Spend a few minutes asking for God’s will to be done in your life. This part of the prayer about releasing control. What are you currently wrestling for control over—something you’ve never released from God or find yourself grabbing back from him? Name it and release it to God. You may want to repeatedly pray, “Your will be done,” a few times. Releasing our own control, we ask for God’s Kingdom in our midst. Simply, clearly, and specifically ask that God’s Kingdom would come where it lacks. Think of friends outside of relationship with Jesus, needs in our city and world, situations (professional, social, and personal), and even emotions within yourself. Anywhere and everywhere you know God’s Kingdom of love and peace is lacking, ask for Jesus to come.
“Give us today our daily bread…”
Now spend a few minutes praying for specific needs and wants in your life or that of your community—a job, healing, or wisdom to make a decision.
“Forgive us our debts, as we have also forgiven our debtors…”
Ask God for forgiveness for specific areas in your life, and releasing others to forgiveness. You may just want to pray aloud the short phrase, “Father, forgive me” or “Father, help me forgive.”
“And lead us not into temptation, but deliver us from evil…”
Finally, spend a few minutes praying against temptation — this word can also be translated as trouble — in your life. Pray against any kind of evil - spiritual evil, human evil or oppression, natural disasters, systemic injustice, etc. Pray against bad things in your life or community, and ask for God’s blessing - the divine flow of good things into your life and community.
“For yours is the Kingdom and the power and the glory forever and ever. Amen.”
Evening Prayer of Gratitude
Rejoice always, pray continually, give thanks in all circumstances; for this is God’s will for you in Christ Jesus. 1 Thessalonians 5:16-18
The evening is a time for resting and presence. In the evening, we are tired from the events of the day, and the greatest gift we can give one another is undivided presence with other tired people in need of rest in each other’s company. However, we often litter our homes, dinner tables, and relationships with the clutter we carry home from the day. In order to be present to one another at the close of the day, we must first become present to God at the close of the day.

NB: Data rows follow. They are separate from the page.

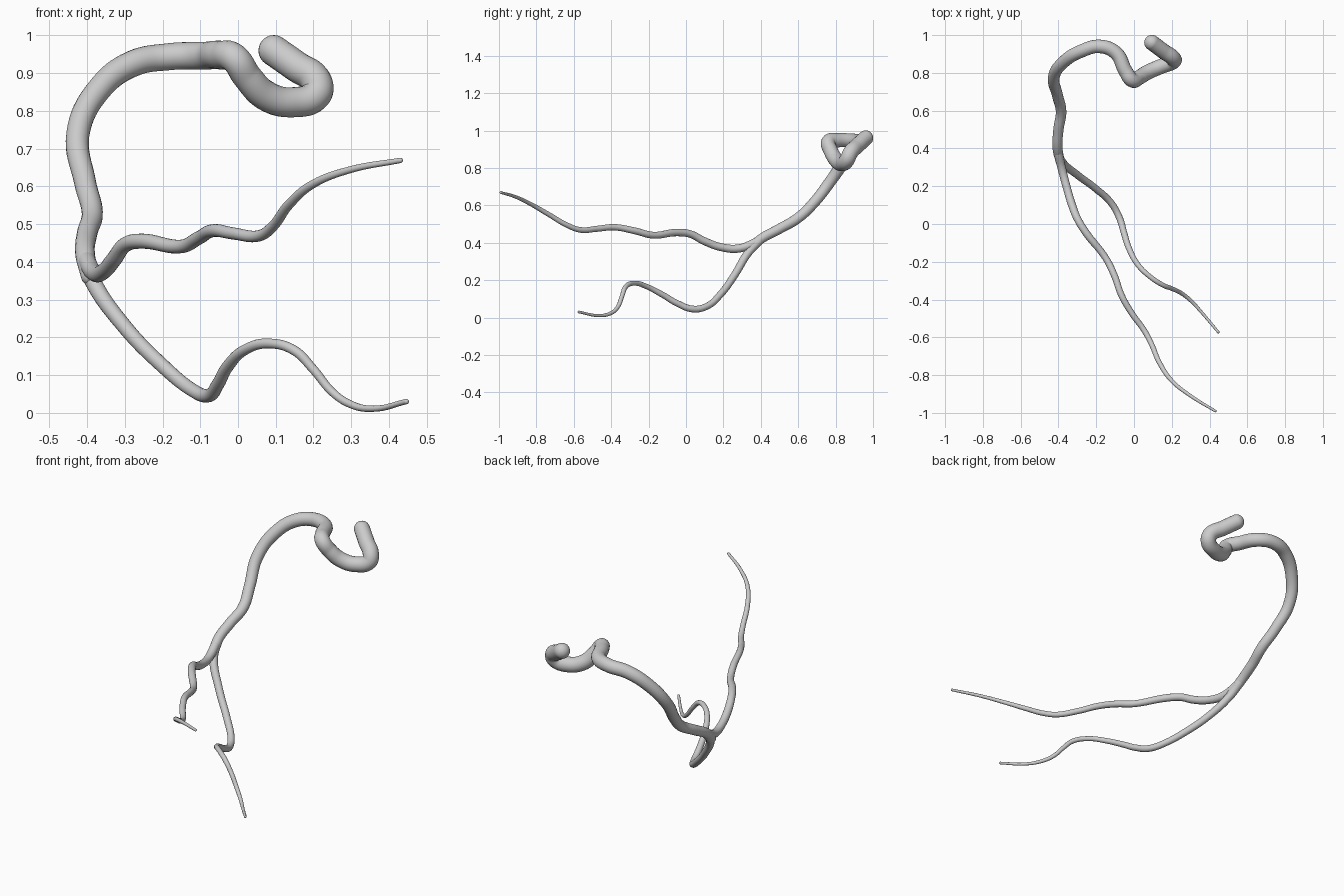
import bpy

# Each point is x, y, z, tube radius
trunk = [
    (0.095, 0.960, 0.960, .041), (0.155, 0.915, 0.918, .041), (0.207, 0.878, 0.880, .041),
    (0.208, 0.862, 0.845, .041), (0.145, 0.835, 0.823, .040), (0.075, 0.805, 0.840, .040),
    (0.025, 0.775, 0.890, .039), (-0.010, 0.762, 0.940, .039), (-0.045, 0.810, 0.948, .038),
    (-0.095, 0.905, 0.946, .037), (-0.180, 0.940, 0.944, .036), (-0.280, 0.915, 0.925, .035),
    (-0.370, 0.860, 0.855, .033), (-0.424, 0.780, 0.740, .031), (-0.405, 0.680, 0.610, .029),
    (-0.386, 0.595, 0.530, .028), (-0.400, 0.500, 0.475, .027), (-0.405, 0.400, 0.420, .026),
    (-0.392, 0.335, 0.362, .024),
]
lower_branch = [
    (-0.405, 0.400, 0.420, .025), (-0.385, 0.335, 0.350, .022), (-0.300, 0.260, 0.228, .020),
    (-0.200, 0.185, 0.125, .019), (-0.120, 0.110, 0.060, .018), (-0.078, 0.035, 0.046, .018),
    (-0.052, -0.050, 0.078, .017), (-0.028, -0.125, 0.122, .016), (0.020, -0.215, 0.168, .014),
    (0.080, -0.275, 0.184, .013), (0.150, -0.322, 0.165, .013), (0.200, -0.342, 0.115, .012),
    (0.250, -0.366, 0.055, .011), (0.300, -0.405, 0.022, .010), (0.360, -0.470, 0.011, .008),
    (0.446, -0.572, 0.030, .007),
]
upper_branch = [
    (-0.405, 0.390, 0.410, .024), (-0.380, 0.285, 0.370, .022), (-0.355, 0.190, 0.376, .021),
    (-0.328, 0.100, 0.408, .021), (-0.298, 0.025, 0.446, .020), (-0.255, -0.045, 0.455, .020),
    (-0.150, -0.180, 0.441, .018), (-0.105, -0.270, 0.463, .018), (-0.065, -0.380, 0.483, .017),
    (-0.010, -0.475, 0.475, .016), (0.055, -0.565, 0.469, .015), (0.092, -0.635, 0.494, .014),
    (0.135, -0.735, 0.552, .013), (0.200, -0.830, 0.607, .011), (0.300, -0.910, 0.645, .009),
    (0.430, -0.990, 0.669, .007),
]


def tube(name, pts):
    """Smooth tapered tube through the points, with ball ends."""
    cu = bpy.data.curves.new(name, 'CURVE')
    cu.dimensions = '3D'
    cu.bevel_depth = 1.0
    cu.bevel_resolution = 8
    cu.resolution_u = 8
    cu.use_fill_caps = True
    sp = cu.splines.new('BEZIER')
    sp.bezier_points.add(len(pts) - 1)
    for bp, (x, y, z, r) in zip(sp.bezier_points, pts):
        bp.co = (x, y, z)
        bp.radius = r
        bp.handle_left_type = bp.handle_right_type = 'AUTO'
    ob = bpy.data.objects.new(name, cu)
    bpy.context.collection.objects.link(ob)
    bpy.ops.object.select_all(action='DESELECT')
    ob.select_set(True)
    bpy.context.view_layer.objects.active = ob
    bpy.ops.object.convert(target='MESH')
    ob = bpy.context.view_layer.objects.active
    # rounded ends
    balls = []
    for x, y, z, r in (pts[0], pts[-1]):
        bpy.ops.mesh.primitive_uv_sphere_add(segments=24, ring_count=12, radius=r, location=(x, y, z))
        balls.append(bpy.context.object)
    for o in balls + [ob]:
        o.select_set(True)
    bpy.context.view_layer.objects.active = ob
    bpy.ops.object.join()
    ob.name = name
    bpy.ops.object.shade_smooth_by_angle()


tube("trunk", trunk)
tube("lower_branch", lower_branch)
tube("upper_branch", upper_branch)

During the Jewish Passover, Israel sings a song of gratitude for God’s deliverance in the Exodus called Dayenu. Traditionally, Dayenu means, “it would have been enough.” A more modern translation might sound like, “Thank you God for overdoing it.” Dayenu serves as a historic prompt for giving thanks to God at the close of the day.
Review the day
Review the events of the day: the people, tasks, messages, meals, demands, and surprises. Remember all of it. As you make your way back through the day from morning to evening, give thanks to God for anything and everything you have to be grateful for.
“God, lunch today would’ve been enough, but you provided me with the resources to choose the type of food I wanted to eat.”
“God, lunch of my choice would’ve been enough, but you created a world of flavor and spice and culture to make food more than fuel, but delicious.”
“God, a delicious lunch of my choice would’ve been enough, but you gave me a co-worker to share a conversation with over food.”
It keeps going like that, but you get the point. “Thank you God for overdoing it.” That’s Dayenu, and that’s how we pray gratitude.
Ronald Rolheiser writes, “Proper gratitude is the ultimate virtue. It defines sanctity. Saints, holy persons, are people who are grateful, people who see and receive everything as a gift. The converse is also true. Anyone who takes life and love for granted should not ever be confused with a saint.”
When we end the day in gratitude, we remember the fingerprints of God all across the hours of the day. We enter into the evening present and restful in the company of others in need of restful presence.
Staton, T. (2022). Praying like monks, living like fools: An invitation to the wonder and mystery of prayer. Zondervan.